At 17, I am heading into my junior year at George Westinghouse College Prep, a public high school on Chicago’s West Side for high-achieving students. I’m also my third year into an engineering scholars program that has changed my life and helped me realize my true passion and potential in STEM careers, especially in the fields of construction, architecture and design.

And yes — I’m a young woman.

I was selected to take part in a multi-year scholars program called the Paschen Scholars via a partnership my school has with F.H. Paschen, one of Chicago’s most prolific construction companies, which since 2015 has offered 17 students at my school the opportunity to take part in real projects throughout the city, and get exposure to nearly every aspect of the industry.

And while today I feel more confident than ever about being a part of this typically male-dominated industry, I wasn’t always so sure that as a young woman this would be a feasible career path for me.

I initially applied to the Paschen Scholars program because I wanted a shot at something bigger than myself.

I drew my hunger for creativity and getting messy from my dad, who is both a construction and carpenter worker and a mechanic. The thing is, his skills don’t stay at the garage door or cease after he leaves his job — they follow him home and he uses those skills to provide and teach us what we need to do to one day be as resourceful in our own home.

At first, I was reluctant to apply to the program. I almost ruled myself out of even being considered for the opportunity because I thought I was not good enough, or that because I hadn’t yet “found myself” and meticulously figured out my future that they weren’t going to accept me.

But they did.

The program leaders took me out of my comfort zone and submersed me into the real world. They took us to real job sites where they are working and showed us what it takes to make space for new runways at O’Hare International Airport and how to build a pedestrian bridge over Lake Shore Drive. They showed us the planning and creativity it takes to modernize our city’s public transportation system, and challenged us to design and create our own bus shelters. Ask anyone and they will tell you that I’ll be the first one asking what everything on site is, because I realize now that what I do in this program is the greatest opportunity in my life.

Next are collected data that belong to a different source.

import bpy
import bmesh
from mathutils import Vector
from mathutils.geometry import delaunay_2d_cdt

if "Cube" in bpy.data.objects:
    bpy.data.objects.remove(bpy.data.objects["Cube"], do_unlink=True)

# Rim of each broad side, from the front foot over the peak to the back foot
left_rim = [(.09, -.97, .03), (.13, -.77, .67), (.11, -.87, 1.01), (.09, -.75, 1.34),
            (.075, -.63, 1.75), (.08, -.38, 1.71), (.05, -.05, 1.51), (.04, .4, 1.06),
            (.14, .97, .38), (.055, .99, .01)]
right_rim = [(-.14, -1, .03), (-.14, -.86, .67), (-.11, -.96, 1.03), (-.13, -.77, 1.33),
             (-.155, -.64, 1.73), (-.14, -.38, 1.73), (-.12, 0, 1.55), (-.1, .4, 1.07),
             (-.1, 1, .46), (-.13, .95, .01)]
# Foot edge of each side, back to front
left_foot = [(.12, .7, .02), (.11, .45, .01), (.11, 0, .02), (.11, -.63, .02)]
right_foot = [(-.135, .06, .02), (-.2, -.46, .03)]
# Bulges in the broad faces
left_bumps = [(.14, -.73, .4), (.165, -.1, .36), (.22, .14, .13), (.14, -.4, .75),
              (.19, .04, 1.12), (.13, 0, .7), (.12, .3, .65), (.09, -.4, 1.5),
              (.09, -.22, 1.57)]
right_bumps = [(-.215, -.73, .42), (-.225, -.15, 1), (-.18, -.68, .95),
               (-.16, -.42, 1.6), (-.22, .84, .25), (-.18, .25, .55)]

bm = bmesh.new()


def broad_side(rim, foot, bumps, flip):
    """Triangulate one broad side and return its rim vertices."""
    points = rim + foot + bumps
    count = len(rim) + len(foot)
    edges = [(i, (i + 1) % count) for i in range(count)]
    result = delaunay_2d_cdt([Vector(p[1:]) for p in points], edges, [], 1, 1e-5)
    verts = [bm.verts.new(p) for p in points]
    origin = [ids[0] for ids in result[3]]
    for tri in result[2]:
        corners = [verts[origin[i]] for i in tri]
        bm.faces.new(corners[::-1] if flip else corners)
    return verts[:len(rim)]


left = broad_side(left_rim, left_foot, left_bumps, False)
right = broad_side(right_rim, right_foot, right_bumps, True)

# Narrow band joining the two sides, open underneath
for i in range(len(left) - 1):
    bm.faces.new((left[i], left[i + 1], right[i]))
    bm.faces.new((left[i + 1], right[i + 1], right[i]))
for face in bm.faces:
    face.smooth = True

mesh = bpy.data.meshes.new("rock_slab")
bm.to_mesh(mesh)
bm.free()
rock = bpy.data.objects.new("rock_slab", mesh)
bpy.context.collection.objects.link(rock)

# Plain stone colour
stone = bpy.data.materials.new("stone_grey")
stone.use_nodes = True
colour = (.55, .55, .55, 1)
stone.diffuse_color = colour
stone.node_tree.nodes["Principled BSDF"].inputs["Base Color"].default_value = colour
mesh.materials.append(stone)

What’s more: four of the six newest scholars are all young women — the first class of Paschen Scholars where girls outnumber their male counterparts.

I can’t express my gratitude for the people who put this program together — and that they saw the potential in me to be great, even when I did not yet see it in myself. Often, I still cannot believe it.

Ultimately, I want to be someone I’m proud of. It’s everyone’s dream to wake up and be happy to go to work and live their life to the fullest.

And I feel I have a chance.

To other young women who want to pursue STEM careers in engineering: Let the people that support you be there, and if they aren’t, then be your own cheerleader and head coach. Remind yourself what you want to do, who you want to be and just go for it. Take the leap of faith and move on — don’t be scared of good opportunities.

Trying will pay off in one form or another. You have to fight for what you want and be committed to sticking by who you are. Do not be afraid of the world, or discovering yourself.

Photo of Diana Mendoza on-site at O’Hare International Airport, credit to Brian Fritz Photography